:: Exercise objective ::
Please copy the data below exactly; none of the pictures in it belong in the copy.

── Exercise data ──

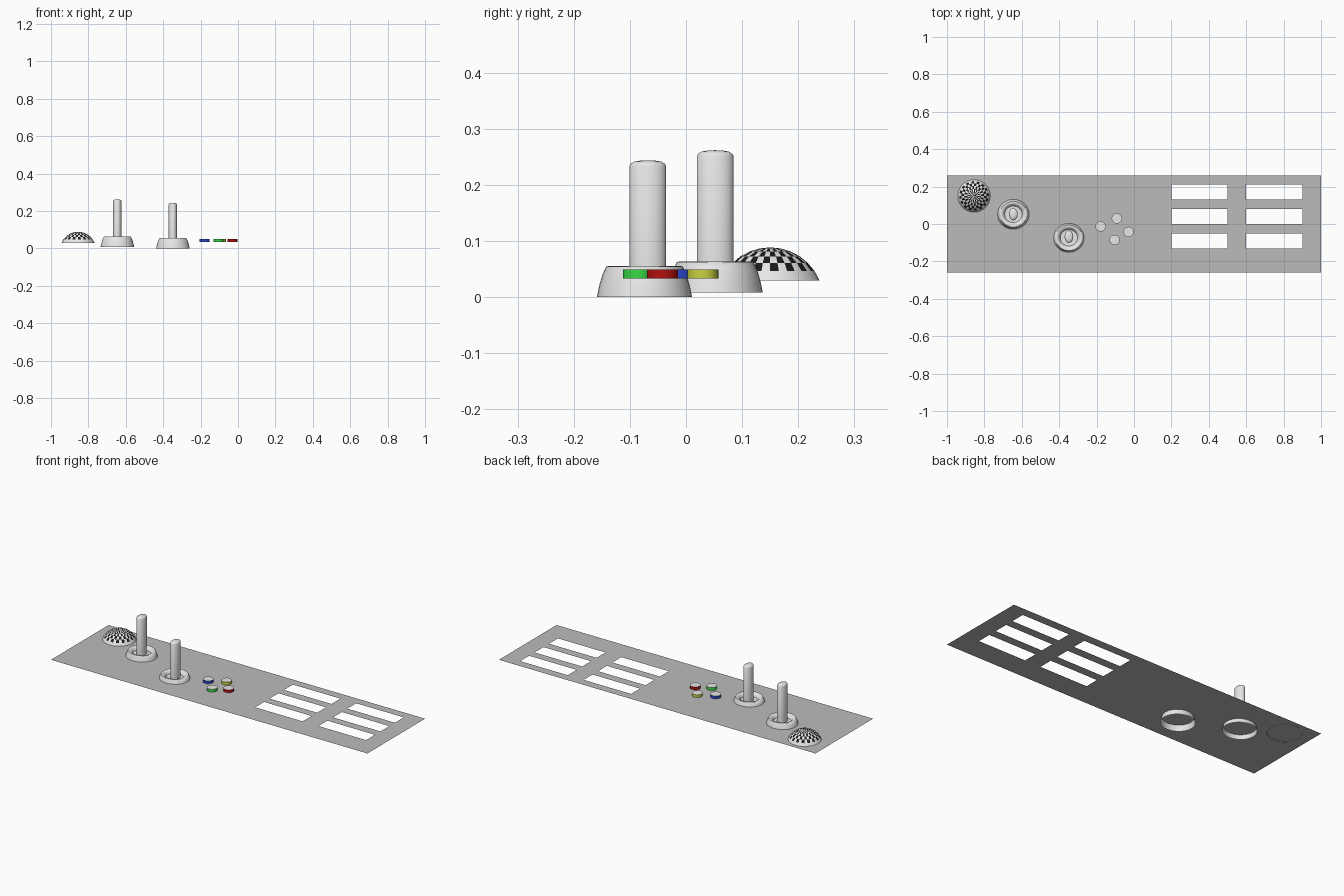
import bpy, bmesh, math

if "Cube" in bpy.data.objects:
    bpy.data.objects.remove(bpy.data.objects["Cube"])

def material(name, r, g, b):
    m = bpy.data.materials.new(name)
    m.diffuse_color = (r, g, b, 1)
    m.use_nodes = True
    m.node_tree.nodes["Principled BSDF"].inputs["Base Color"].default_value = m.diffuse_color
    return m

WHITE = material("light_grey", 0.8, 0.8, 0.8)
PANEL = material("panel_grey", 0.5, 0.5, 0.5)
BLACK = material("black", 0.01, 0.01, 0.01)
RED = material("red", 0.45, 0.005, 0.005)
GREEN = material("green", 0.04, 0.7, 0.06)
BLUE = material("blue", 0.02, 0.06, 0.58)
YELLOW = material("yellow", 0.6, 0.65, 0.05)

PANEL_Z = 0.032

def finish(bm, name, mats, loc=(0, 0, 0), angle=35):
    me = bpy.data.meshes.new(name)
    bm.to_mesh(me)
    bm.free()
    ob = bpy.data.objects.new(name, me)
    bpy.context.collection.objects.link(ob)
    ob.location = loc
    for m in mats:
        me.materials.append(m)
    bpy.ops.object.select_all(action='DESELECT')
    ob.select_set(True)
    bpy.context.view_layer.objects.active = ob
    bpy.ops.object.shade_smooth_by_angle(angle=math.radians(angle))
    return ob

def lathe(name, profile, loc, mats, sx=1.0, sy=1.0, rule=None, seg=32, angle=35):
    """Revolve (radius, z) points, bottom to top outside; radius 0 closes to a tip."""
    bm = bmesh.new()
    rings = []
    for r, z in profile:
        n = seg if r > 0 else 1
        rings.append([bm.verts.new((r * sx * math.cos(2 * math.pi * i / seg),
                                    r * sy * math.sin(2 * math.pi * i / seg), z))
                      for i in range(n)])
    for row, (a, b) in enumerate(zip(rings, rings[1:])):
        for i in range(seg):
            j = (i + 1) % seg
            vs = [a[i], a[j], b[j], b[i]] if len(b) > 1 else [a[i], a[j], b[0]]
            f = bm.faces.new(vs)
            f.material_index = rule(row, i) if rule else 0
    return finish(bm, name, mats, loc, angle)

# Flat panel with six rectangular slots left open
xs = [-1, 0.2, 0.5, 0.6, 0.9, 1]
ys = [-0.26, -0.13, -0.05, 0, 0.08, 0.13, 0.21, 0.26]
bm = bmesh.new()
grid = [[bm.verts.new((x, y, 0)) for x in xs] for y in ys]
for r in range(len(ys) - 1):
    for c in range(len(xs) - 1):
        if r % 2 == 1 and c % 2 == 1:
            continue
        bm.faces.new((grid[r][c], grid[r][c + 1], grid[r + 1][c + 1], grid[r + 1][c]))
finish(bm, "panel", [PANEL], (0, 0, PANEL_Z))

# Checkered dome: a sphere cap of six rows, lowest row plain
R, ROWS = 0.0953, 6
step = math.radians(11.25)
floor = R * math.cos(ROWS * step)
cap = [(R * math.sin(k * step), R * math.cos(k * step) - floor) for k in range(ROWS, 0, -1)]
lathe("checkered_dome", cap + [(0, R - floor)], (-0.855, 0.15, 0.03), [WHITE, BLACK],
      rule=lambda row, i: 1 if row > 0 and (row + i) % 2 else 0)

# Joysticks: dished collar open underneath, with an oval stick
def joystick(name, x, y, z, stick_y, top):
    collar = [(0.087, 0), (0.083, 0.02), (0.077, 0.04), (0.07, 0.055),
              (0.064, 0.0555), (0.056, 0.052), (0.048, 0.044), (0.045, 0.036), (0.02, 0.035)]
    lathe(name + "_collar", collar, (x, y, z), [WHITE], sx=1.03, sy=0.975, angle=60)
    stick = [(1, 0.034), (1, top - 0.01), (0.93, top - 0.006),
             (0.75, top - 0.0025), (0.4, top - 0.0005), (0, top)]
    lathe(name + "_stick", stick, (x, stick_y, 0), [WHITE], sx=0.023, sy=0.0325)

joystick("rear_joystick", -0.645, 0.052, 0.008, 0.052, 0.262)
joystick("front_joystick", -0.348, -0.074, 0.0, -0.068, 0.244)

# Four push buttons: coloured sides, light tops
for name, mat, x, y in (("blue", BLUE, -0.179, -0.013), ("yellow", YELLOW, -0.092, 0.03),
                        ("red", RED, -0.029, -0.042), ("green", GREEN, -0.104, -0.085)):
    lathe(name + "_button", [(0.0275, 0), (0.0275, 0.016), (0, 0.016)], (x, y, 0.033),
          [mat, WHITE], rule=lambda row, i: row)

───

:: Task result ::
import bpy, bmesh, math

if "Cube" in bpy.data.objects:
    bpy.data.objects.remove(bpy.data.objects["Cube"])

def material(name, r, g, b):
    m = bpy.data.materials.new(name)
    m.diffuse_color = (r, g, b, 1)
    m.use_nodes = True
    m.node_tree.nodes["Principled BSDF"].inputs["Base Color"].default_value = m.diffuse_color
    return m

WHITE = material("light_grey", 0.8, 0.8, 0.8)
PANEL = material("panel_grey", 0.5, 0.5, 0.5)
BLACK = material("black", 0.01, 0.01, 0.01)
RED = material("red", 0.45, 0.005, 0.005)
GREEN = material("green", 0.04, 0.7, 0.06)
BLUE = material("blue", 0.02, 0.06, 0.58)
YELLOW = material("yellow", 0.6, 0.65, 0.05)

PANEL_Z = 0.032

def finish(bm, name, mats, loc=(0, 0, 0), angle=35):
    me = bpy.data.meshes.new(name)
    bm.to_mesh(me)
    bm.free()
    ob = bpy.data.objects.new(name, me)
    bpy.context.collection.objects.link(ob)
    ob.location = loc
    for m in mats:
        me.materials.append(m)
    bpy.ops.object.select_all(action='DESELECT')
    ob.select_set(True)
    bpy.context.view_layer.objects.active = ob
    bpy.ops.object.shade_smooth_by_angle(angle=math.radians(angle))
    return ob

def lathe(name, profile, loc, mats, sx=1.0, sy=1.0, rule=None, seg=32, angle=35):
    """Revolve (radius, z) points, bottom to top outside; radius 0 closes to a tip."""
    bm = bmesh.new()
    rings = []
    for r, z in profile:
        n = seg if r > 0 else 1
        rings.append([bm.verts.new((r * sx * math.cos(2 * math.pi * i / seg),
                                    r * sy * math.sin(2 * math.pi * i / seg), z))
                      for i in range(n)])
    for row, (a, b) in enumerate(zip(rings, rings[1:])):
        for i in range(seg):
            j = (i + 1) % seg
            vs = [a[i], a[j], b[j], b[i]] if len(b) > 1 else [a[i], a[j], b[0]]
            f = bm.faces.new(vs)
            f.material_index = rule(row, i) if rule else 0
    return finish(bm, name, mats, loc, angle)

# Flat panel with six rectangular slots left open
xs = [-1, 0.2, 0.5, 0.6, 0.9, 1]
ys = [-0.26, -0.13, -0.05, 0, 0.08, 0.13, 0.21, 0.26]
bm = bmesh.new()
grid = [[bm.verts.new((x, y, 0)) for x in xs] for y in ys]
for r in range(len(ys) - 1):
    for c in range(len(xs) - 1):
        if r % 2 == 1 and c % 2 == 1:
            continue
        bm.faces.new((grid[r][c], grid[r][c + 1], grid[r + 1][c + 1], grid[r + 1][c]))
finish(bm, "panel", [PANEL], (0, 0, PANEL_Z))

# Checkered dome: a sphere cap of six rows, lowest row plain
R, ROWS = 0.0953, 6
step = math.radians(11.25)
floor = R * math.cos(ROWS * step)
cap = [(R * math.sin(k * step), R * math.cos(k * step) - floor) for k in range(ROWS, 0, -1)]
lathe("checkered_dome", cap + [(0, R - floor)], (-0.855, 0.15, 0.03), [WHITE, BLACK],
      rule=lambda row, i: 1 if row > 0 and (row + i) % 2 else 0)

# Joysticks: dished collar open underneath, with an oval stick
def joystick(name, x, y, z, stick_y, top):
    collar = [(0.087, 0), (0.083, 0.02), (0.077, 0.04), (0.07, 0.055),
              (0.064, 0.0555), (0.056, 0.052), (0.048, 0.044), (0.045, 0.036), (0.02, 0.035)]
    lathe(name + "_collar", collar, (x, y, z), [WHITE], sx=1.03, sy=0.975, angle=60)
    stick = [(1, 0.034), (1, top - 0.01), (0.93, top - 0.006),
             (0.75, top - 0.0025), (0.4, top - 0.0005), (0, top)]
    lathe(name + "_stick", stick, (x, stick_y, 0), [WHITE], sx=0.023, sy=0.0325)

joystick("rear_joystick", -0.645, 0.052, 0.008, 0.052, 0.262)
joystick("front_joystick", -0.348, -0.074, 0.0, -0.068, 0.244)

# Four push buttons: coloured sides, light tops
for name, mat, x, y in (("blue", BLUE, -0.179, -0.013), ("yellow", YELLOW, -0.092, 0.03),
                        ("red", RED, -0.029, -0.042), ("green", GREEN, -0.104, -0.085)):
    lathe(name + "_button", [(0.0275, 0), (0.0275, 0.016), (0, 0.016)], (x, y, 0.033),
          [mat, WHITE], rule=lambda row, i: row)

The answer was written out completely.